This measures whether the variables are independent. However, it will not tell you anything about the type of relationship, only that there is a relationship.
For continuous data, the most common test is the Pearson product-moment correlation.
This measures the strength and direction of a relationship between two variables. It can only be used where the relationship is linear (straight-line), so if you have a u-shaped scatter plot, it cannot be used. In this case, you can either split the data into sections, or rank your values and use a rank correlation instead.
Your data also need to be approximately normally distributed (there is more about this in our page on statistical distributions).
Before you use a Pearson correlation test, you should also remove any outliers (another reason to use a scatterplot first). The diagram below shows a scatterplot with one major outlier (ringed in red), which should be removed before running a Pearson analysis.
For ranks, use the Kendall rank order correlation or Spearman’s rank correlation.
Carrying Out Statistical Correlation Testing
For each of these tests, the basic procedure is the same.
You work out the value of a ‘test statistic’ by using a standard formula that is specific to your chosen test, and inserting your variables into the formula where required.
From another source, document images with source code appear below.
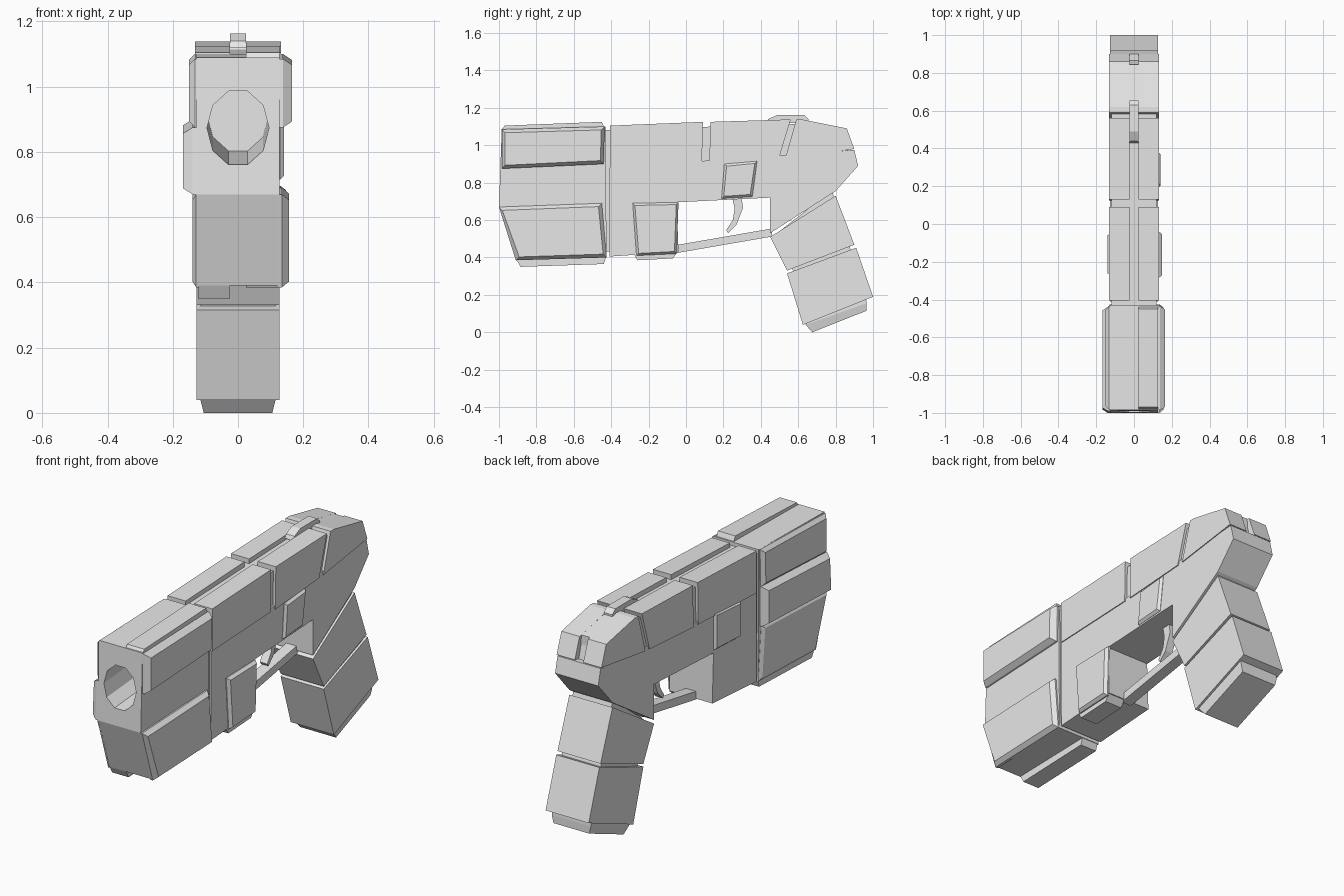
import bpy, bmesh, math

cube = bpy.data.objects.get("Cube")
if cube:
    bpy.data.objects.remove(cube, do_unlink=True)

grey = bpy.data.materials.new("plain_grey")
grey.use_nodes = True
grey.diffuse_color = (0.8, 0.8, 0.8, 1)
grey.node_tree.nodes["Principled BSDF"].inputs["Base Color"].default_value = (0.8, 0.8, 0.8, 1)


def loft(name, rings):
    """Closed solid through matching rings of 3D points."""
    bm = bmesh.new()
    loops = [[bm.verts.new(p) for p in ring] for ring in rings]
    n = len(loops[0])
    for a, b in zip(loops, loops[1:]):
        for i in range(n):
            j = (i + 1) % n
            bm.faces.new((a[i], a[j], b[j], b[i]))
    bm.faces.new(loops[0])
    bm.faces.new(loops[-1])
    bmesh.ops.recalc_face_normals(bm, faces=bm.faces[:])
    mesh = bpy.data.meshes.new(name)
    bm.to_mesh(mesh)
    bm.free()
    mesh.materials.append(grey)
    obj = bpy.data.objects.new(name, mesh)
    bpy.context.collection.objects.link(obj)
    return obj


def prism(name, profile, x0, x1):
    """Side profile (y, z) extruded from x0 to x1."""
    return loft(name, [[(x, y, z) for y, z in profile] for x in (x0, x1)])


def panel(name, quad, x_in, x_out, inset=0.018):
    """Raised side plate with chamfered rim."""
    cy = sum(p[0] for p in quad) / len(quad)
    cz = sum(p[1] for p in quad) / len(quad)
    face = [(y + math.copysign(inset, cy - y), z + math.copysign(inset, cz - z)) for y, z in quad]
    x_mid = x_in + (x_out - x_in) * 0.4
    return loft(name, [[(x_in, y, z) for y, z in quad],
                       [(x_mid, y, z) for y, z in quad],
                       [(x_out, y, z) for y, z in face]])


W = 0.127

# Muzzle block with a ten-sided bore
muzzle = prism("muzzle_block", [(-0.985, 1.09), (-1.0, 0.67), (-0.91, 0.39), (-0.425, 0.40),
                                (-0.43, 1.10)], -W, W)
rings = []
for y, z in ((-1.1, 0.865), (-0.46, 0.915)):
    rings.append([(0.095 * math.cos(k * math.tau / 10), y, z + 0.118 * math.sin(k * math.tau / 10))
                  for k in range(10)])
cutter = loft("bore_cutter", rings)
cutter.hide_render = True
mod = muzzle.modifiers.new("bore", "BOOLEAN")
mod.operation = "DIFFERENCE"
mod.solver = "EXACT"
mod.object = cutter
bpy.context.view_layer.objects.active = muzzle
bpy.ops.object.modifier_apply(modifier="bore")
bpy.data.objects.remove(cutter, do_unlink=True)

# Muzzle side plates, raised by different amounts on each side
upper = [(-0.985, 1.085), (-0.985, 0.875), (-0.44, 0.90), (-0.435, 1.10)]
middle = [(-0.99, 0.875), (-1.0, 0.67), (-0.44, 0.69), (-0.44, 0.90)]
lower = [(-1.0, 0.67), (-0.91, 0.385), (-0.425, 0.40), (-0.45, 0.69)]
for name, quad, x in (("upper_plate_left", upper, 0.165), ("lower_plate_left", lower, 0.157),
                      ("upper_plate_right", upper, -0.15), ("middle_plate_right", middle, -0.168),
                      ("lower_plate_right", lower, -0.14)):
    panel(name, quad, math.copysign(0.12, x), x)

# Rails on one side of the muzzle top and the other side of its bottom
prism("muzzle_top_rail", [(-0.985, 1.08), (-0.97, 1.105), (-0.45, 1.125), (-0.435, 1.09)], 0.025, W)
prism("muzzle_bottom_rail", [(-0.91, 0.395), (-0.885, 0.35), (-0.44, 0.365), (-0.425, 0.41)],
      -0.122, -0.025)

# Inner core seen in the grooves between the slide sections
prism("inner_core", [(-0.45, 1.08), (0.6, 1.115), (0.84, 1.07), (0.87, 0.96), (0.6, 0.80),
                     (-0.1, 0.72), (-0.1, 0.45), (-0.45, 0.43)], -0.118, 0.118)

# Frame
prism("frame", [(-0.41, 0.88), (0.90, 0.975), (0.92, 0.89), (0.80, 0.755), (0.45, 0.53),
                (0.45, 0.72), (-0.05, 0.695), (-0.04, 0.43), (-0.41, 0.405)], -W, W)

# Slide sections, split along the middle by a groove
sections = (("slide_front", [(-0.405, 0.88), (-0.405, 1.105), (0.09, 1.125), (0.085, 0.90)]),
            ("slide_middle", [(0.125, 0.90), (0.13, 1.125), (0.56, 1.138), (0.495, 0.925)]),
            ("slide_rear", [(0.53, 0.928), (0.59, 1.138), (0.62, 1.138), (0.86, 1.09), (0.90, 0.98)]))
for name, profile in sections:
    for side, s in (("left", 1), ("right", -1)):
        prism(name + "_" + side, profile, s * 0.025, s * 0.132)
prism("slide_rear_center", [(0.53, 0.93), (0.59, 1.137), (0.62, 1.137), (0.845, 1.093), (0.85, 0.97)],
      -0.025, 0.025)
prism("rear_sight", [(0.43, 1.12), (0.44, 1.14), (0.49, 1.163), (0.63, 1.163), (0.655, 1.14),
                     (0.655, 1.12)], -0.025, 0.025)

# Frame side plates
panel("front_box_plate_left", [(-0.285, 0.69), (-0.265, 0.41), (-0.05, 0.42), (-0.04, 0.695)],
      0.12, 0.147, 0.012)
panel("port_plate_left", [(0.205, 0.90), (0.19, 0.715), (0.355, 0.725), (0.38, 0.915)],
      0.12, 0.141, 0.012)
panel("frame_plate_right", [(-0.27, 0.89), (-0.27, 0.70), (-0.05, 0.71), (-0.05, 0.905)],
      -0.12, -0.14, 0.01)
prism("front_box_foot", [(-0.28, 0.42), (-0.26, 0.385), (-0.07, 0.395), (-0.045, 0.43)], 0.025, 0.125)

# Trigger and guard
prism("trigger", [(0.245, 0.73), (0.26, 0.66), (0.25, 0.60), (0.215, 0.545), (0.225, 0.53),
                  (0.27, 0.575), (0.305, 0.665), (0.295, 0.73)], -0.022, 0.022)
prism("trigger_guard", [(-0.06, 0.465), (0.46, 0.555), (0.46, 0.512), (-0.06, 0.422)], -0.03, 0.03)

# Grip: narrow inner post, two segments and a tapered base
prism("grip_post", [(0.50, 0.54), (0.78, 0.76), (0.96, 0.19), (0.66, 0.07)], -0.115, 0.115)
prism("grip_upper", [(0.45, 0.51), (0.80, 0.73), (0.90, 0.468), (0.54, 0.33)], -W, W)
prism("grip_lower", [(0.54, 0.315), (0.91, 0.452), (1.0, 0.19), (0.625, 0.04)], -W, W)
loft("grip_base", [[(-0.115, 0.645, 0.06), (0.115, 0.645, 0.06), (0.115, 0.963, 0.18), (-0.115, 0.963, 0.18)],
                   [(-0.115, 0.64, 0.04), (0.115, 0.64, 0.04), (0.115, 0.965, 0.155), (-0.115, 0.965, 0.155)],
                   [(-0.105, 0.675, 0.0), (0.105, 0.675, 0.0), (0.105, 0.965, 0.115), (-0.105, 0.965, 0.115)]])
You then compare this test statistic with the value needed to obtain the desired level of significance, which you obtain from a statistical table. This tells you how likely it is that the two variables are related in some way.
Significance means how confident you are that this relationship has not occurred by chance. Researchers generally measure significance to the 1% or 5% level, which means that they are 95% or 99% confident that any observed relationship is not due to chance.
There is more about the meaning of significance in our page on Significance and Confidence Intervals.
Using Statistical Software
Measuring relationships using statistical testing sounds complicated. However, in practice it is relatively straightforward. If you are doing it by hand, you use standard formulae, and compare your test statistic against values obtained from standard and widely available statistical tables. However, most researchers use statistical software packages, which do all the work for you. They will calculate all the test statistics, and some will even highlight the level of significance.
Further Reading from Skills You Need
This four-part guide takes you through the basics of numeracy from arithmetic to algebra, with stops in between at fractions, decimals, geometry and statistics.
Whether you want to brush up on your basics, or help your children with their learning, this is the book for you.